“Devil in the Room” Song Premiere
True to the sprawling experimental vision behind Emil Werstler’s Verlorener album, the video for its first single, “Devil in the Room,” was pieced together from found footage from many decades ago, interspersed with shots of Werstler on guitar.
“I went down to Atlanta and did a 14-hour shoot on a Sunday, and they had what they needed. It’s cool to see something that ancient—that digitized found footage—with glitching and all this weird stuff happening. The footage is a mixture of 35 mm, 16 mm, and 8 mm test film, with models and actors, combined with recently found 8 mm reels the director’s grandfather shot in the ’40s, ’50s, and ’60s. They embody the Americana era that no longer exists and wasn’t as quaint as it seemed underneath the surface. Although this era is often the collective, romantic fantasy, we can neither recreate it, nor do we truly crave that way of living 50 years later. We all have the capability to be the devil in the room in our personal relationships as they fall to pieces.”
As for the music, the song takes its own distinctive path, departing from not just metal conventions but all genre restrictions. It’s just guitar, cellos, beats, and the sound of a person breathing. “That was Alastair Sims,” says Werstler. “He came in to do whatever he could to help me finish the record.” That included engineering the guitar tracks, assisting with production, and adding beats and programming. “Alastair was like, ‘I’ve got an idea, let’s roll with it,’ and I was like ‘I see what you’re doing and this is perfect because that just opens up more narrative for the music video.’ I can’t listen to music if it doesn’t go somewhere—it has to have a narrative.

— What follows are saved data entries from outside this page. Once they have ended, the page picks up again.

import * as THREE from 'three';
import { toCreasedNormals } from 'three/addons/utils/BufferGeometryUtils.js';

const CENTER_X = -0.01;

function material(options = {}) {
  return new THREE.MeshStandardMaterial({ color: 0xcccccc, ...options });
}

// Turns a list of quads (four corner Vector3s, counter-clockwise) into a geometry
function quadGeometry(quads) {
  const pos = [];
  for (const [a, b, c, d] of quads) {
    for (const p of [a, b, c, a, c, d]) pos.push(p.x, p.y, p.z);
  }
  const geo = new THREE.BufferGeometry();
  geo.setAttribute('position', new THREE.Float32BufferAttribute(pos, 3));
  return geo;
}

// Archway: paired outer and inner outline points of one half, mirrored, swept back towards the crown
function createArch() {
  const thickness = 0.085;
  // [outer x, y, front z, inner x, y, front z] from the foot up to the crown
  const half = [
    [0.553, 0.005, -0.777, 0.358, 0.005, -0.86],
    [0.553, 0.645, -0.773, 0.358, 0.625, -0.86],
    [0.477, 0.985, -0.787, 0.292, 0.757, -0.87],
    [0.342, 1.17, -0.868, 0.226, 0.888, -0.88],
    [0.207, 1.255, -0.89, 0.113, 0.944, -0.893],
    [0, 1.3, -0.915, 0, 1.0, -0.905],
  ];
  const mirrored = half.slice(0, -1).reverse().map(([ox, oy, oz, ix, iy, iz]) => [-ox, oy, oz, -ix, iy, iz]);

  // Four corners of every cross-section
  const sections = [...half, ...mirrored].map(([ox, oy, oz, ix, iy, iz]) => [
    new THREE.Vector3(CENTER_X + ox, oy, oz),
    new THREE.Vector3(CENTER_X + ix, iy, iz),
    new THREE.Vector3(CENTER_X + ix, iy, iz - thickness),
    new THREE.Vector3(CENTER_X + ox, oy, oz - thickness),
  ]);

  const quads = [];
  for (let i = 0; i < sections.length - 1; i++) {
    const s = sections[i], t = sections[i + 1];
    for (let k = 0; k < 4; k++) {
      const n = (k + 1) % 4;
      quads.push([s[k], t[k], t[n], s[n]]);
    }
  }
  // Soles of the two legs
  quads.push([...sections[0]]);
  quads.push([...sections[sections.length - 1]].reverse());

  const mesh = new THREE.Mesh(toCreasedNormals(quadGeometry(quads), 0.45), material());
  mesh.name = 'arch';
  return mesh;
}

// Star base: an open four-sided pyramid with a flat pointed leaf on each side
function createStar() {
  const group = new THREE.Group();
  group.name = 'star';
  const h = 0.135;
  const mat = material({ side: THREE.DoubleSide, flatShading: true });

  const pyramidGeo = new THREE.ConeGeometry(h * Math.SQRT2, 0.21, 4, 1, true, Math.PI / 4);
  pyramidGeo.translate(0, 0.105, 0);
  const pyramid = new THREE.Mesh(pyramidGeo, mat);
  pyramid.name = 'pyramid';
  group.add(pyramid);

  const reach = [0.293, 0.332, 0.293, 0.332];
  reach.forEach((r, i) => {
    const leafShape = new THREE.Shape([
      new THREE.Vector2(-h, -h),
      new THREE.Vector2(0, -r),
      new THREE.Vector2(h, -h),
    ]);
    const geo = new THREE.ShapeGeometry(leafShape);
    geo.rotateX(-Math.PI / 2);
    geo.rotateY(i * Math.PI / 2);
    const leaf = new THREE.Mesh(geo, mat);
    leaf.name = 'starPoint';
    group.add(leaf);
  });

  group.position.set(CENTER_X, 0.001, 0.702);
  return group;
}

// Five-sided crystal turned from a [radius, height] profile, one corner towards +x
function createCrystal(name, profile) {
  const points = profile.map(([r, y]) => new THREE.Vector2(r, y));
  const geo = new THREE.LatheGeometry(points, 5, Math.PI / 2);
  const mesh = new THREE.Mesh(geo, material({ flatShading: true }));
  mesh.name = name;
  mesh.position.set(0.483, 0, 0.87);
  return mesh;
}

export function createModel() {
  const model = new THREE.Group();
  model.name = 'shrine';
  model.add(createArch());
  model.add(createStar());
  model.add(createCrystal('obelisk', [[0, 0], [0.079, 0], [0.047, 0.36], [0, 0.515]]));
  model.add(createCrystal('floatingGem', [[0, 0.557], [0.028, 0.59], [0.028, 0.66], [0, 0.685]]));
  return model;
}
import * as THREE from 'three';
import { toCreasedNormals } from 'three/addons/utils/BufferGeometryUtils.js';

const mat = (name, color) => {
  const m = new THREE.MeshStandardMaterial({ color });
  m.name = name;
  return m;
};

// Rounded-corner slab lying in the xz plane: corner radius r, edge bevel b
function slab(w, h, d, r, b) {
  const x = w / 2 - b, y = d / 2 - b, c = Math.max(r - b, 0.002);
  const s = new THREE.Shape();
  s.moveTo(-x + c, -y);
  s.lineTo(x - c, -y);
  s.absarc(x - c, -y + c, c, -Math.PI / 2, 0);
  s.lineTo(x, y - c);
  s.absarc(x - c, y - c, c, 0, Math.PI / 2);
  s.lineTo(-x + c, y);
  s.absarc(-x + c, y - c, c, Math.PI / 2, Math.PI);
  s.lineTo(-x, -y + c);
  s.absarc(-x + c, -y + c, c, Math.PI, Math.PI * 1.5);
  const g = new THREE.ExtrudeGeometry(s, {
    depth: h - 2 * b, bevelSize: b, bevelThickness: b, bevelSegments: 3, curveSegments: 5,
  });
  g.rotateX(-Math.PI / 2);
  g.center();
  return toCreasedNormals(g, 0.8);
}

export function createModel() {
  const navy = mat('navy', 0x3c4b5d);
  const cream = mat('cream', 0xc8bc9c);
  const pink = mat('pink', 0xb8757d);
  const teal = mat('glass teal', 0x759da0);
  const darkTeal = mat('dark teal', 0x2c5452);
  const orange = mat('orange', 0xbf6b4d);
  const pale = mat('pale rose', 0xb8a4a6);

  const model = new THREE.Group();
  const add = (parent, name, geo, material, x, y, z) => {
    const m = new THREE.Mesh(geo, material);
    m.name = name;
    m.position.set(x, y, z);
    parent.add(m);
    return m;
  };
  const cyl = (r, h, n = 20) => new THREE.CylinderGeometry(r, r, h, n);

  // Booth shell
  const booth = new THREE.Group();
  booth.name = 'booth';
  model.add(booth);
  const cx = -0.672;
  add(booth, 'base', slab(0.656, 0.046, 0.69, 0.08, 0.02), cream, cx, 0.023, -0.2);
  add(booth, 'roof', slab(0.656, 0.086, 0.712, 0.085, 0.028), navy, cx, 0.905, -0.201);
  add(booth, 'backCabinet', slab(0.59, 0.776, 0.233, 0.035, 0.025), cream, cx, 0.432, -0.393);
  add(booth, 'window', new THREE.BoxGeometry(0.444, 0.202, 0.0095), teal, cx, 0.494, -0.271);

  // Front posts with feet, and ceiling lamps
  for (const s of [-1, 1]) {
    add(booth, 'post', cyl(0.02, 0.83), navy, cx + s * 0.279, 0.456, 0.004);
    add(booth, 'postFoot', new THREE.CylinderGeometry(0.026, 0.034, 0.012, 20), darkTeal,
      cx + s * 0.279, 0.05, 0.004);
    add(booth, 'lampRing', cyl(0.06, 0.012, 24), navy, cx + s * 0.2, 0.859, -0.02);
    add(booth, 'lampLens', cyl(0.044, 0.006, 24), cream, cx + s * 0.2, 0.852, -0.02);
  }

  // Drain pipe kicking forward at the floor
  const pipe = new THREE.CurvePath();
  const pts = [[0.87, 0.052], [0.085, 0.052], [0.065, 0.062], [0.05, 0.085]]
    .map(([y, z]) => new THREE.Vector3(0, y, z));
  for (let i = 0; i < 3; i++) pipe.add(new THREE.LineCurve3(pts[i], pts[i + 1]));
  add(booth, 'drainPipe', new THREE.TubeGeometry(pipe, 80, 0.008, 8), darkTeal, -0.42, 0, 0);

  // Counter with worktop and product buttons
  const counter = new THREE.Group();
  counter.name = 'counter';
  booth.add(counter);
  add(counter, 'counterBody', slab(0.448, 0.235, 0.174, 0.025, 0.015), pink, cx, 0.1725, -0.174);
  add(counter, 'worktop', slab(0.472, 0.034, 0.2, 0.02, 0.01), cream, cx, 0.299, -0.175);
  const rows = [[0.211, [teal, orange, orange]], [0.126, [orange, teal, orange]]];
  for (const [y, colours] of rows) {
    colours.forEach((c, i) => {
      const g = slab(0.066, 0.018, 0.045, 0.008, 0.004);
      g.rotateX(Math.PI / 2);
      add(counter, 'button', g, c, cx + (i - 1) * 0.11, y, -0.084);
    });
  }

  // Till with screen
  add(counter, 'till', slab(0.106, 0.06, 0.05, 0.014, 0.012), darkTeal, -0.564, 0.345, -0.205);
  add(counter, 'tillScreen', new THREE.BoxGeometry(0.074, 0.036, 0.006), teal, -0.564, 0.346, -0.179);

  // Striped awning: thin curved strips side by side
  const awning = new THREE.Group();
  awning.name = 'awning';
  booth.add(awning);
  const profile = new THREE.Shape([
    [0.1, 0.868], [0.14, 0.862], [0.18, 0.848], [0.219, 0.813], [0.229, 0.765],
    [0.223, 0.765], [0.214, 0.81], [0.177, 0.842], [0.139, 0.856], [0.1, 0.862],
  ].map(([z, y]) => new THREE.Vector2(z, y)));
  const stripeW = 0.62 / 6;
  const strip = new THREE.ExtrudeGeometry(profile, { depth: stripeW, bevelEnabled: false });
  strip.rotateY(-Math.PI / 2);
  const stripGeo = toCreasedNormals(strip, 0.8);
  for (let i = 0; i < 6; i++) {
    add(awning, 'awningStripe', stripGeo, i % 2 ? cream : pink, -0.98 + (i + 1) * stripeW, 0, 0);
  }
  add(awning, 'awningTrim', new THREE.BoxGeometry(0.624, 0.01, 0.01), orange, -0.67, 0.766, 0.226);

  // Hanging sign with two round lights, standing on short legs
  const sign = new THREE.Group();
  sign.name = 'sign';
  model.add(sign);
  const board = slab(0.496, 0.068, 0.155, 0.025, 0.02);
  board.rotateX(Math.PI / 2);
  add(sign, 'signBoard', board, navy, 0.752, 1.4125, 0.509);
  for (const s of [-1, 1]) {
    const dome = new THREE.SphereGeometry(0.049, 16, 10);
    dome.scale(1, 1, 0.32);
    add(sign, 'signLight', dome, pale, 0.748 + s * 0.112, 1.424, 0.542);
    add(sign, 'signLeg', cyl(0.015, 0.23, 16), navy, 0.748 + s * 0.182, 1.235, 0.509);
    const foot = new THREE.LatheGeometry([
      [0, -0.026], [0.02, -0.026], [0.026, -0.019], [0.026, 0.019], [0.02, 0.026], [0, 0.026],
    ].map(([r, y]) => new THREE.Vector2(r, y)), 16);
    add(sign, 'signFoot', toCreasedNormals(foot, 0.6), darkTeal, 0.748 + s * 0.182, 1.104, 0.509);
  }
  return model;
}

“I also had a train recorded on my phone, and I knew it was going to pivot between the train noise and the recording of a door opening, which was the door in the house I lived in at the time. There was a lot of field recording on that song, now that I think about it.”